CHARLOTTE, N.C. — Affordable options for transportation are so hard to find, and that has prompted one man to look for help.
Ash Brittenham largely gets around by car.
"My whole life I've had Duchenne muscular dystrophy, which means over time I get weaker," Brittenham said.
It also means he uses a power wheelchair customized to his needs.
Airlines don't provide a spot for power wheelchairs to be rolled onboard and locked down, so Brittenham has to do his long summer trips by car.
"I just need something with adequate space that I can get into with a lot less effort," Brittenham said.
He's in the market for a new-to-him van that has space for his 550-pound power wheelchair and the ventilator attached to the back. Brittenham says he can't safely buckle up in his 2005 modified Honda Element since getting new, bulkier features on his chair about six months ago.
"It's not particularly easy anymore," Brittenham said. "I have to be able to turn around, and I have to make sure I don't catch the ventilator on the seat next to me."

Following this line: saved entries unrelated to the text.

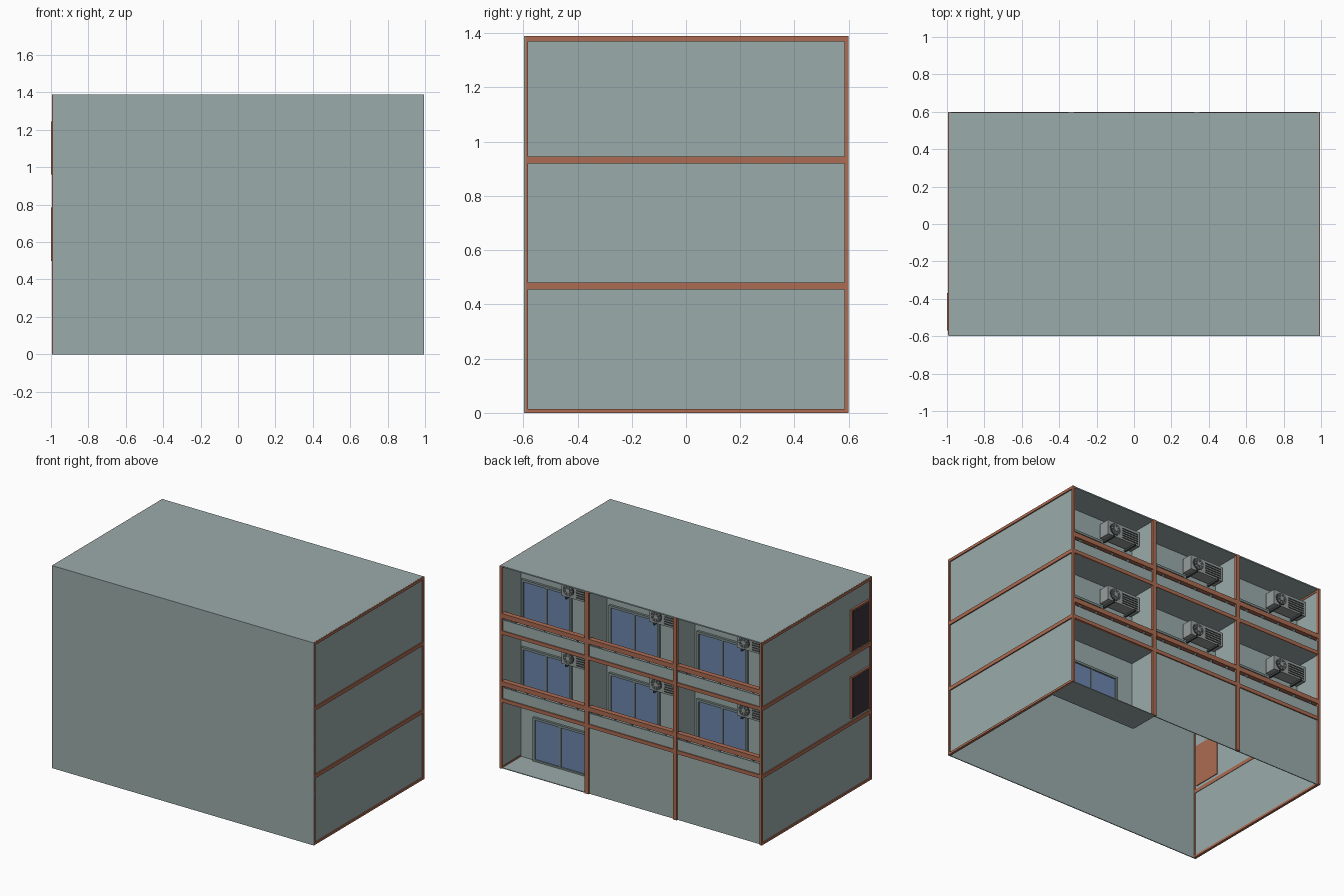
import bpy, bmesh, math
from mathutils import Matrix

if "Cube" in bpy.data.objects:
    bpy.data.objects.remove(bpy.data.objects["Cube"])


def material(name, r, g, b):
    m = bpy.data.materials.new(name)
    lin = [((c / 255 + 0.055) / 1.055) ** 2.4 for c in (r, g, b)]
    m.diffuse_color = (*lin, 1)
    m.use_nodes = True
    m.node_tree.nodes["Principled BSDF"].inputs["Base Color"].default_value = m.diffuse_color
    return m


WALL = material("grey_green_wall", 154, 171, 170)
TRIM = material("terracotta_trim", 172, 107, 82)
GLASS = material("blue_glass", 108, 134, 174)
FRAME = material("window_frame_grey", 122, 138, 137)
DOOR = material("dark_door", 60, 51, 56)
UNIT = material("unit_grey", 150, 158, 156)
DARK = material("unit_dark_grey", 70, 76, 76)


def finish(name, bm, mat):
    me = bpy.data.meshes.new(name)
    bm.to_mesh(me)
    bm.free()
    me.materials.append(mat)
    ob = bpy.data.objects.new(name, me)
    bpy.context.collection.objects.link(ob)
    return ob


def add_box(bm, x0, x1, y0, y1, z0, z1):
    c = Matrix.Translation(((x0 + x1) / 2, (y0 + y1) / 2, (z0 + z1) / 2))
    s = Matrix.Diagonal((abs(x1 - x0), abs(y1 - y0), abs(z1 - z0), 1))
    bmesh.ops.create_cube(bm, size=1, matrix=c @ s)


def part(name, mat, boxes):
    bm = bmesh.new()
    for b in boxes:
        add_box(bm, *b)
    return finish(name, bm, mat)


def add_disc(bm, x, y, z, r, depth, sides=20):
    m = Matrix.Translation((x, y, z)) @ Matrix.Rotation(math.pi / 2, 4, 'X')
    bmesh.ops.create_cone(bm, cap_ends=True, segments=sides, radius1=r,
                          radius2=r, depth=depth, matrix=m)


H, COL, BACK = 1.39, 0.335, 0.39
BEAMS = (0.455, 0.92)
BAYS = [(0.985, 0.35), (0.32, -0.32), (-0.35, -0.985)]   # bays from +x to -x

# Hollow shell: front, sides and roof, open underneath
part("front_wall", WALL, [(-0.99, 0.995, -0.598, -0.592, 0, H)])
part("roof", WALL, [(-0.99, 0.99, -0.597, 0.597, H - 0.008, H)])
for s, side in ((-1, "left"), (1, "right")):
    part(side + "_wall", WALL, [(s * 0.981, s * 0.987, -0.594, 0.592, 0, H - 0.002)])
    # Terracotta frame around the three side panels
    frame = [(s * 0.978, s * 0.995, y0, y0 + 0.015, 0, H - 0.001) for y0 in (-0.597, 0.585)]
    for z0, z1 in ((0, 0.015), (0.455, 0.48), (0.92, 0.945), (1.37, H - 0.001)):
        frame.append((s * 0.978, s * 0.995, -0.59, 0.59, z0, z1))
    part(side + "_wall_frame", TRIM, frame)

# Recess walls, partitions and balcony floors
part("recess_wall", WALL, [(-0.983, 0.983, BACK - 0.006, BACK, 0.46, H - 0.004),
                           (COL, 0.983, BACK - 0.006, BACK, 0, 0.47)])
part("partition_walls", WALL, [(COL - 0.008, COL + 0.008, BACK, 0.59, 0, H - 0.004),
                               (-COL - 0.008, -COL + 0.008, BACK, 0.59, 0.46, H - 0.004)])
part("balcony_floors", WALL, [(-0.983, 0.983, BACK, 0.59, z, z + 0.02) for z in BEAMS]
     + [(COL, 0.983, BACK, 0.594, 0, 0.005)])
part("ground_back_wall", WALL, [(-0.983, COL, 0.583, 0.589, 0, 0.46)])

# Back columns and floor beams
part("back_columns", TRIM, [(s * COL - 0.014, s * COL + 0.014, 0.58, 0.6, 0, H - 0.001)
                            for s in (-1, 1)])
part("back_beams", TRIM, [(-0.983, 0.983, 0.58, 0.597, z, z + 0.025) for z in BEAMS])


def window(name, xl, xr, z0, z1):
    """Two-pane sliding window, xl is the +x end."""
    t, mid = 0.016, (xl + xr) / 2
    part(name + "_glass", GLASS, [(xl - t, xr + t, BACK, BACK + 0.006, z0, z1 - t)])
    part(name + "_frame", FRAME,
         [(xl, xl - t, BACK, BACK + 0.016, z0, z1), (xr + t, xr, BACK, BACK + 0.016, z0, z1),
          (xl - t, xr + t, BACK, BACK + 0.016, z1 - t, z1),
          (xl - t, xr + t, BACK, BACK + 0.014, z0, z0 + 0.012),
          (mid - 0.006, mid + 0.006, BACK, BACK + 0.012, z0, z1 - t)])


def cooling_unit(name, xl, z0):
    """Wall-hung outdoor unit with round fan and slatted grille."""
    xr, yf, z1 = xl - 0.25, 0.48, z0 + 0.1
    part(name + "_body", UNIT, [(xl, xr, BACK + 0.01, yf, z0, z1)])
    part(name + "_brackets", DARK,
         [(x - 0.006, x + 0.006, BACK, yf + 0.01, z0 - 0.012, z0)
          for x in (xl - 0.04, xr + 0.04)])
    fx, fz = xl - 0.055, z0 + 0.05
    bm = bmesh.new()
    add_disc(bm, fx, yf + 0.002, fz, 0.04, 0.008)
    finish(name + "_fan", bm, DARK)
    bm = bmesh.new()
    add_disc(bm, fx, yf + 0.004, fz, 0.014, 0.01)
    for k in range(4):
        m = (Matrix.Translation((fx, yf + 0.005, fz)) @ Matrix.Rotation(k * math.pi / 4, 4, 'Y')
             @ Matrix.Diagonal((0.072, 0.004, 0.004, 1)))
        bmesh.ops.create_cube(bm, size=1, matrix=m)
    finish(name + "_fan_guard", bm, UNIT)
    part(name + "_grille", DARK,
         [(xl - 0.115, xr + 0.012, yf, yf + 0.004, z0 + 0.012 + 0.016 * k, z0 + 0.019 + 0.016 * k)
          for k in range(5)])


# Upper balconies: parapet, rail, window and cooling unit in every bay
for f, zb in enumerate(BEAMS):
    for b, (xl, xr) in enumerate(BAYS):
        tag = f"floor{f + 2}_bay{b + 1}_"
        part(tag + "parapet", WALL, [(xl, xr, 0.582, 0.59, zb + 0.02, zb + 0.098)])
        part(tag + "rail", TRIM, [(xl, xr, 0.565, 0.6, zb + 0.113, zb + 0.145)])
        n = 5
        part(tag + "rail_posts", FRAME,
             [(x - 0.006, x + 0.006, 0.58, 0.592, zb + 0.095, zb + 0.115)
              for x in (xl + (xr - xl) * (k + 0.5) / n for k in range(n))])
        x0 = 1 - b * 0.667
        window(tag + "window", x0 - 0.03, x0 - 0.413, zb + 0.02, zb + 0.31)
        cooling_unit(tag + "cooling_unit", x0 - 0.39, zb + 0.322)

# Ground floor entrance window in the open bay
window("entrance_window", 0.88, 0.47, 0.005, 0.305)

# Doors on the left wall, upper floors
for f, z in enumerate((0.5, 0.96)):
    part(f"side_door{f + 2}_frame", TRIM, [(-1.0, -0.976, -0.57, -0.37, z, z + 0.285)])
    part(f"side_door{f + 2}_panel", DOOR, [(-1.001, -0.996, -0.56, -0.38, z + 0.005, z + 0.275)])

Brittenham lives alone, but when he has to get around, his mom, Kim Brittenham, drives. She says the kind of van they need could cost around $60,000.
"Just crazy expensive," Kim Brittenham said. "And, now that used minivans are at a premium because the used car market is flooded — to have a modified, you know, late-model minivan is so hard to come by."
Ash Brittenham started a fundraiser hoping to raise half the money from crowdfunding.
His need for a safe, trustworthy vehicle for long roadtrips is something he has in common with other people reliant on a power wheelchair.
AllWheelsUp, a nonprofit Brittenham advocates for, has been crash-testing wheelchair tie-downs and wheelchairs on commercial flights since 2011.
Founder Michele Erwin says because of their research, the Transportation Research Board did a feasibility study in 2018 to see if airlines could accommodate people in their own wheelchairs.
Erwin says the nonprofit works with the Department of Transportation, the Federal Aviation Administration and other airline stakeholders to get power wheelchairs on board one day.
"How do we get from where we are today to certification and implementation because this doesn’t exist, and there are a lot of new industries having to work together," Erwin said.
She says this change will require wheelchair manufacturers, tie-down manufactures and the airline industry to collaborate.
“The FAA and Department of Transportation are discussing ways to improve aviation safety and accessibility for all travelers," the FAA said when asked about accommodations for power wheelchairs on commercial flights.